Girls won top honors for the first time last week in the Siemens Competition in Math, Science and Technology, one of the nation's most coveted student science awards, and contestants from the Philadelphia region got plenty of notice.
Isha Himani Jain, 16, a senior at Freedom High School in Bethlehem, Pa., placed first in the individual category for her studies of bone growth in zebra fish, whose tail fins grow in spurts, similar to the way children's bones do. She will get a $100,000 scholarship.
Janelle Schlossberger and Amanda Marinoff, both 17 and seniors at Plainview-Old Bethpage John F. Kennedy High School on Long Island, split the other $100,000 top prize, in the team category, for creating a molecule that helps block the reproduction of drug-resistant tuberculosis bacteria.
The girls' victories are "wonderful news, but I can't honestly say it's shocking," said Nancy Hopkins, a biologist at the Massachusetts Institute of Technology.
Hopkins helped start a national discussion about girls and science two years ago when she walked out of a talk by Harvard University's president, Lawrence H. Summers, after he suggested that innate differences between men and women might be one reason that fewer women than men succeed in math and science careers.
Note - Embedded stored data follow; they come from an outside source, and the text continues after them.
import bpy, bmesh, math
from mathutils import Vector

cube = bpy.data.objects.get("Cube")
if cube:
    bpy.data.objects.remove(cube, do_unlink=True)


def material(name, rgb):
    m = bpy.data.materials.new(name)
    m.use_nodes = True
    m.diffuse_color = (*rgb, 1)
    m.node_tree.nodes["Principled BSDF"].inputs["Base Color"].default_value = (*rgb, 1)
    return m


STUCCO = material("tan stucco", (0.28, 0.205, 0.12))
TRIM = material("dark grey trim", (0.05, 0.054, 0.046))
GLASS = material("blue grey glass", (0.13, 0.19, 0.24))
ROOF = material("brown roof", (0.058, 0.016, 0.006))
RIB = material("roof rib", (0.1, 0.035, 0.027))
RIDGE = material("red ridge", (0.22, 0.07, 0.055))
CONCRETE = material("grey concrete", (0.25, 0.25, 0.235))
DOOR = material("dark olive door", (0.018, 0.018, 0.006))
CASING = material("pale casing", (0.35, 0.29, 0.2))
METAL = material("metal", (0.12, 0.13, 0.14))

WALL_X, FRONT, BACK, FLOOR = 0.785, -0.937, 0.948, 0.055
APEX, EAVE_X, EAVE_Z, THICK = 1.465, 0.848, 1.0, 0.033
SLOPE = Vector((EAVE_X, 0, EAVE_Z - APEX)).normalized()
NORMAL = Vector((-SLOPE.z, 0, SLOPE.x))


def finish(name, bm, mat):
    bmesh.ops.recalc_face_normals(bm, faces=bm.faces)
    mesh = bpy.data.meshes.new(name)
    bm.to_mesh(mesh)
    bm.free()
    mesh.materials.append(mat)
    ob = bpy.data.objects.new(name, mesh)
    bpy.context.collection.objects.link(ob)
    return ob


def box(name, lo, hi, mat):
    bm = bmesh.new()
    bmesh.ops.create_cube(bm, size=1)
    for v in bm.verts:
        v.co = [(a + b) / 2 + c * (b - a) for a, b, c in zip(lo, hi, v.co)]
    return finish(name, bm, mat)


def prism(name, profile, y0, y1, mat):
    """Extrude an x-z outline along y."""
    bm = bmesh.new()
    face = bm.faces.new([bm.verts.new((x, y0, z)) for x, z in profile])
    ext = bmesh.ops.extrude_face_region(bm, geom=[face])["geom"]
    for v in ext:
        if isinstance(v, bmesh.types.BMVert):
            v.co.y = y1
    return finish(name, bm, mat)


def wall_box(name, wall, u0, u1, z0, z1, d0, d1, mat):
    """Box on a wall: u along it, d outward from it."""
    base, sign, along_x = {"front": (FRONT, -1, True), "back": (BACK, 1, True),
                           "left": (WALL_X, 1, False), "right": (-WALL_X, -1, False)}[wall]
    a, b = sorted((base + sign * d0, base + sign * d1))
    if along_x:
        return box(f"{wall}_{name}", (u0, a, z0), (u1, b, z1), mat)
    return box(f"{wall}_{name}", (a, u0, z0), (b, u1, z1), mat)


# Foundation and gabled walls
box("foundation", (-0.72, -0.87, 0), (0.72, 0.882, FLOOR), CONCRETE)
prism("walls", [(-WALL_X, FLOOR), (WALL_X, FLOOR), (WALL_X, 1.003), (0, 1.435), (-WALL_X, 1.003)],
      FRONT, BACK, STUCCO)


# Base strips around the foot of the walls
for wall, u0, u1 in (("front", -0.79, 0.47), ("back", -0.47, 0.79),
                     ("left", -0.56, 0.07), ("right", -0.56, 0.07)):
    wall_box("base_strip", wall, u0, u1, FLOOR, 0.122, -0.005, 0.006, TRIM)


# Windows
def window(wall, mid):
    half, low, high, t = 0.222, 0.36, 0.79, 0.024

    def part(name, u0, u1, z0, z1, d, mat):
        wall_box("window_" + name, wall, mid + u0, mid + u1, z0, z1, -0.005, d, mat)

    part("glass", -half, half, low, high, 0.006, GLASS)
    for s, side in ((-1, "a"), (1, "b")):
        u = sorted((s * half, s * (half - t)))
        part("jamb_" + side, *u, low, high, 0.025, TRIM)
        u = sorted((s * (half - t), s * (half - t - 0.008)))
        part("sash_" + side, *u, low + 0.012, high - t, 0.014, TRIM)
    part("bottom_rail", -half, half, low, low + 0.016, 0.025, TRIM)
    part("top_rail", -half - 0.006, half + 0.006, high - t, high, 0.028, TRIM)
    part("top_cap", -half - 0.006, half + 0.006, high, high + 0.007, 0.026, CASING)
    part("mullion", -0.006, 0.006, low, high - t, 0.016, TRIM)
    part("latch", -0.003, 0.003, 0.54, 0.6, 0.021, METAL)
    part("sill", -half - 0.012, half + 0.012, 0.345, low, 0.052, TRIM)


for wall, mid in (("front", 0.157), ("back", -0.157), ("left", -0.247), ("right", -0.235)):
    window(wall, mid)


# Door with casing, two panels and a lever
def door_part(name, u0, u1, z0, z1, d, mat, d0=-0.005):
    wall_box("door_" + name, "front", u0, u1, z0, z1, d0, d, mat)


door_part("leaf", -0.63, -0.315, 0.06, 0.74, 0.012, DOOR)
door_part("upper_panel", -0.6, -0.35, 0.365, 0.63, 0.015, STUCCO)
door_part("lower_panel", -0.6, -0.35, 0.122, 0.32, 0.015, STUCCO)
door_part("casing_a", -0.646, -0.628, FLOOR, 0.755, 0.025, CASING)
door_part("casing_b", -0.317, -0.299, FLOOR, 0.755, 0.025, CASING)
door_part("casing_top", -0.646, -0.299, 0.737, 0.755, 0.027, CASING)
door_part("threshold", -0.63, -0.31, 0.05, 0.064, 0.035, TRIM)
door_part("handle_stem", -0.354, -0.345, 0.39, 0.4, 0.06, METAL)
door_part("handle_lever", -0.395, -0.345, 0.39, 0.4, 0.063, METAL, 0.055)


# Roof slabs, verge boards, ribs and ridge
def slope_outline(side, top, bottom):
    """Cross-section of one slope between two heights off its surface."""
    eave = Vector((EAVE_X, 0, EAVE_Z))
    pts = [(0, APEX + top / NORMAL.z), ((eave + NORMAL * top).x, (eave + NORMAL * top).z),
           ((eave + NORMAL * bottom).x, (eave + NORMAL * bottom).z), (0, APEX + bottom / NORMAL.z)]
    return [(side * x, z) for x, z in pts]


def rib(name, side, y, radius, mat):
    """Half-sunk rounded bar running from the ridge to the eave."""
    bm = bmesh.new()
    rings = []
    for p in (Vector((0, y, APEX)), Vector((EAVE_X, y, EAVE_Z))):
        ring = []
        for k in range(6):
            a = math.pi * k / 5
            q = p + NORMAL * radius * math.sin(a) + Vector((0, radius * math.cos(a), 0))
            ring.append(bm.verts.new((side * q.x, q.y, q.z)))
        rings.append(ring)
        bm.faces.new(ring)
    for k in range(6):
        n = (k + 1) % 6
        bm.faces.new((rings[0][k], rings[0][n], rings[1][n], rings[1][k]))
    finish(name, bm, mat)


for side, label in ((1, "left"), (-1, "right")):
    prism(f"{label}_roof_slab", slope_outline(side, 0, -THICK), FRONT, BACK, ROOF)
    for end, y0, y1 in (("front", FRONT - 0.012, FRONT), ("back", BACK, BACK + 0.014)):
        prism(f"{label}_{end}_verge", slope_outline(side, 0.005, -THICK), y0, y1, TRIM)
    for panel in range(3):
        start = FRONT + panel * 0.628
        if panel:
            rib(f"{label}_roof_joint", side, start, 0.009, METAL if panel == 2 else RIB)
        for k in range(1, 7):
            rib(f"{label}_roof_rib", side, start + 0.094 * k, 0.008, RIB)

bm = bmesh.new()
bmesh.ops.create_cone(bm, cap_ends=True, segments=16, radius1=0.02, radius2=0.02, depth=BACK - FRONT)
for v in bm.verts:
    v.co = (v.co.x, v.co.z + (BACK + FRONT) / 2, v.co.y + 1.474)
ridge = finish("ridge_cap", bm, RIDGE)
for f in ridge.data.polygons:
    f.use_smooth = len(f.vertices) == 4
Summers apologized during the ensuing furor; he announced his resignation as Harvard's president 13 months later.
"Why do people think girls can't do science?" Hopkins said last week. "Where did this crazy idea ever come from?"
James Whaley, president of the Siemens Foundation, which oversees the competition for Siemens AG, a global electronics and engineering company, said the competition results sent a great message to young women.
It certainly did for three homeschooled girls from both sides of the Delaware River near Trenton.
When their team - Caroline Lang of Yardley and Naomi Collipp of Levittown, both 16, and Rebecca Ehrhardt, 15, of Hamilton Square, N.J. - gave the required 12-minute presentation last Sunday, they used a Power Point presentation to demonstrate their "Burgercam" monitoring system.
The Burgercam is designed to determine when E. coli bacteria in hamburgers have been safely eliminated by measuring the shrinkage of each patty when fully cooked.
Several hundreds of hamburgers later, the girls took home fifth place nationally and split $20,000 in scholarship money.
Caroline, Rebecca and Naomi, called "the Hamburger Girls," said they had been friends since they were toddlers and had stayed in touch through a group for home-schooled children.
"They were concerned it wasn't sophisticated enough, but they wanted to try," said Rebecca's mother, Alicia Butcher Ehrhardt, a plasma physicist.
More than 1,600 students nationwide entered the Siemens competition. After several rounds of judging by a panel of scientists led by Joseph Taylor, winner of the 1993 Nobel Prize in physics and a professor emeritus at Princeton, 20 finalists were chosen. They presented their projects at New York University and vied for scholarships ranging from $10,000 to $100,000.
Eleven of the finalists were girls - the first year that girls outnumbered boys in the finals. Most of the finalists attend public school. Three-quarters of them have a parent who is a scientist.
Isha Himani Jain, who took the top individual prize home to Bethlehem, published her first research paper with her father, a professor at Lehigh University, when she was 10 or 11; her mother is a doctor.
Isha said she chose to study zebra fish - work that she has already published in the journal Developmental Dynamics - because they are a good animal model.
"They're simple creatures, and if you amputate their fins they regenerate," she said.
She said her research should lead to understanding bone growth in other vertebrates along with bone disorders in humans.
At last week's awards ceremony, Isha teared up during her brief acceptance speech, then ran and jumped into her father's arms.